In his forthcoming book, Do We Need Midwives?, Dr Michel Odent explores how today’s birth culture is potentially altering the way women will be able to birth in the future.
In Australia, the UK and the US, induction rates are between 20–26% and c-section rates are between 20–33%, well above the recommended levels of the World Health Organisation (WHO). A recent statement from the WHO reiterated years of recommendations that beyond 10-15%, c-sections do not save extra lives.
Dr Odent, who has long championed natural, undisturbed birth in all settings, believes that the use of synthetic oxytocin to artificially start labour is interfering with the natural production of oxytocin in women.

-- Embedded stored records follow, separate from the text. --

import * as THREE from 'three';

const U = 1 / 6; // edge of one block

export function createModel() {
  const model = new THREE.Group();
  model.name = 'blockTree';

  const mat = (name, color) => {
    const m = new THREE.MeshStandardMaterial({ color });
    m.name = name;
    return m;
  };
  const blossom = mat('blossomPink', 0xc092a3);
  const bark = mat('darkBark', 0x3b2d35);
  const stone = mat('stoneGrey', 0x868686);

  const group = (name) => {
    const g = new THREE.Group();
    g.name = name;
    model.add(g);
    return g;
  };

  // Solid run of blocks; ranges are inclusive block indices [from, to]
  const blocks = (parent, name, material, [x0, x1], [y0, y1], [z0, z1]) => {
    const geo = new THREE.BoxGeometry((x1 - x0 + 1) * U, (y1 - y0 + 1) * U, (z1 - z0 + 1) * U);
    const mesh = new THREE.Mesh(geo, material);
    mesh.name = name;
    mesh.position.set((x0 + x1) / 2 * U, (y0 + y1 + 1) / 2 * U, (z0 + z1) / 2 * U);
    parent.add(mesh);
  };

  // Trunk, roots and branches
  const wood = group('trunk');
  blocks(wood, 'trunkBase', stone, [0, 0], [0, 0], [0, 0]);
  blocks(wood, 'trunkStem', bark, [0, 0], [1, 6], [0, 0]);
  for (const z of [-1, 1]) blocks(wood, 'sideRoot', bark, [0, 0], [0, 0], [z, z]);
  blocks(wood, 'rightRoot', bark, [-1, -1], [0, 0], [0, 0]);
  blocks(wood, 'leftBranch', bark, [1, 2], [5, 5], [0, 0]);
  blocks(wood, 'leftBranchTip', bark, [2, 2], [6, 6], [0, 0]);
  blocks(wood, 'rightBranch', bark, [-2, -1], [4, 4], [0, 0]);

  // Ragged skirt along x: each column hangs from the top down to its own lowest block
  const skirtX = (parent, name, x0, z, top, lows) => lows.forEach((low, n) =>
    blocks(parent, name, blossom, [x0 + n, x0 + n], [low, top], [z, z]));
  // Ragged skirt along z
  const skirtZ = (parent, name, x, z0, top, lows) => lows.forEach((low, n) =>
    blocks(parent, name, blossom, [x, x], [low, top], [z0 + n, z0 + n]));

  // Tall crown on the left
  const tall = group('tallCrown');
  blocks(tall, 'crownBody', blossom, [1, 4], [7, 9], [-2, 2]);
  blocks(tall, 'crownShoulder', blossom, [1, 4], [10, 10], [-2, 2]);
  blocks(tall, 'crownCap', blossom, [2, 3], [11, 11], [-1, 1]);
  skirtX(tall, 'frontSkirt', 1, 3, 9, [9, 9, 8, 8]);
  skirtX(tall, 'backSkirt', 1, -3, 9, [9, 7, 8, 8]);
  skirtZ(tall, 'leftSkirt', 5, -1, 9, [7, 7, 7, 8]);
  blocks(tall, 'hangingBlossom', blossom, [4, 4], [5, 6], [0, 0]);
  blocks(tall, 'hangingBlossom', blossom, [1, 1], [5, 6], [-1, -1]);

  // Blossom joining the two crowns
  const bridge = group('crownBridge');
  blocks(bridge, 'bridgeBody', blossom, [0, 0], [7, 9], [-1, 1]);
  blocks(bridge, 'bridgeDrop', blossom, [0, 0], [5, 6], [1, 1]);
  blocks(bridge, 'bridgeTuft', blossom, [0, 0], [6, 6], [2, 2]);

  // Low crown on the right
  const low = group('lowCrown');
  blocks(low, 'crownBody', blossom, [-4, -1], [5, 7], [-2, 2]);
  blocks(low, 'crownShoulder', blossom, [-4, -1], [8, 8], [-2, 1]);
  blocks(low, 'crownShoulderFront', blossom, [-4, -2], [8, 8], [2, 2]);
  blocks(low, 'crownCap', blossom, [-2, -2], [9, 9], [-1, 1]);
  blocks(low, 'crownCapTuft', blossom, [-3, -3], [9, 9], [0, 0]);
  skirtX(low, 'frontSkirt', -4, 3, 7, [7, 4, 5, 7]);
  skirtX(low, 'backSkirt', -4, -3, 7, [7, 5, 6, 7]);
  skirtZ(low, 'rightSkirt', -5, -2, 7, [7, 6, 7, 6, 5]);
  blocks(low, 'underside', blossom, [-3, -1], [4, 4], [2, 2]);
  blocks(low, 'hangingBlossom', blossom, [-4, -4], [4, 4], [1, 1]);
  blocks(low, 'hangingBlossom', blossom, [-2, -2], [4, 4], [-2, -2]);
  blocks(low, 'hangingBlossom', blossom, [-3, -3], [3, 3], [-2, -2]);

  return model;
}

Oxytocin promotes uterine contractions in labour, is important for breastfeeding and is involved in the bonding process that happens after birth. Synthetic oxytocin does not cross the blood-brain barrier and disrupts hormonal production during labour, especially natural oxytocin and endorphins. For more information about labour induction read this article.
Dr Odent believes a reduced production of natural oxytocin would affect women’s ability to give birth naturally and to breastfeed, and is reported in The Sunday Times as saying research that shows women are experiencing longer labours today than fifty years ago ‘demonstrates that women are losing the capacity to give birth.’
Dr Odent has spoken out in the past about his concerns that c-sections and inductions interfere with natural oxytocin production. At a conference in 2006 he created some controversy by stating elective c-sections were disrupting the bonding between mothers and their babies after birth.
“Oxytocin is the hormone of love, and to give birth without releasing this complex cocktail of love chemicals disturbs the first contact between the mother and the baby…What we can say for sure is that when a woman gives birth with a pre-labour Caesarean section she does not release this flow of love hormones, so she is a different woman than if she had given birth naturally and the first contact between mother and baby is different.”
A small study confirms Dr Odent’s statement. Brain scans of women who had c-sections showed they had lower levels of activity in the part of their brains that is linked to empathy and motivation than those who had birthed naturally. The researchers involved in the study noted that women who are having c-sections are missing on the hormones that prime them for motherhood, such as oxytocin because it occurs in high levels during labour and even higher levels in the moments after a vaginal birth.
This is not at all to say if you give birth any other way than naturally, you wont love your baby. But what we do know that intervention does interfere with the normal, biological process of childbirth.
See the below clip from the late Dr Marsden Wagner, a former director of the World Health Organisation, where he discusses how there are rarely studies into the long term effects of labour interventions. This clip is from the documentary The Business of Being Born, which is a MUST watch for expectant parents.
With high intervention and c-section rates across so many industrial countries it is not a stretch to imagine a future where women will no longer have the ability to birth naturally without assistance, or midwives who have little to no experience of normal physiological birth. Are we able to halt the process of changing the way we birth before it is too late?
Here are 9 changes we must make to increase the vaginal birth rate.
You can pre-order Dr Odent’s book Do We Need Midwives? which is due to be published mid 2015.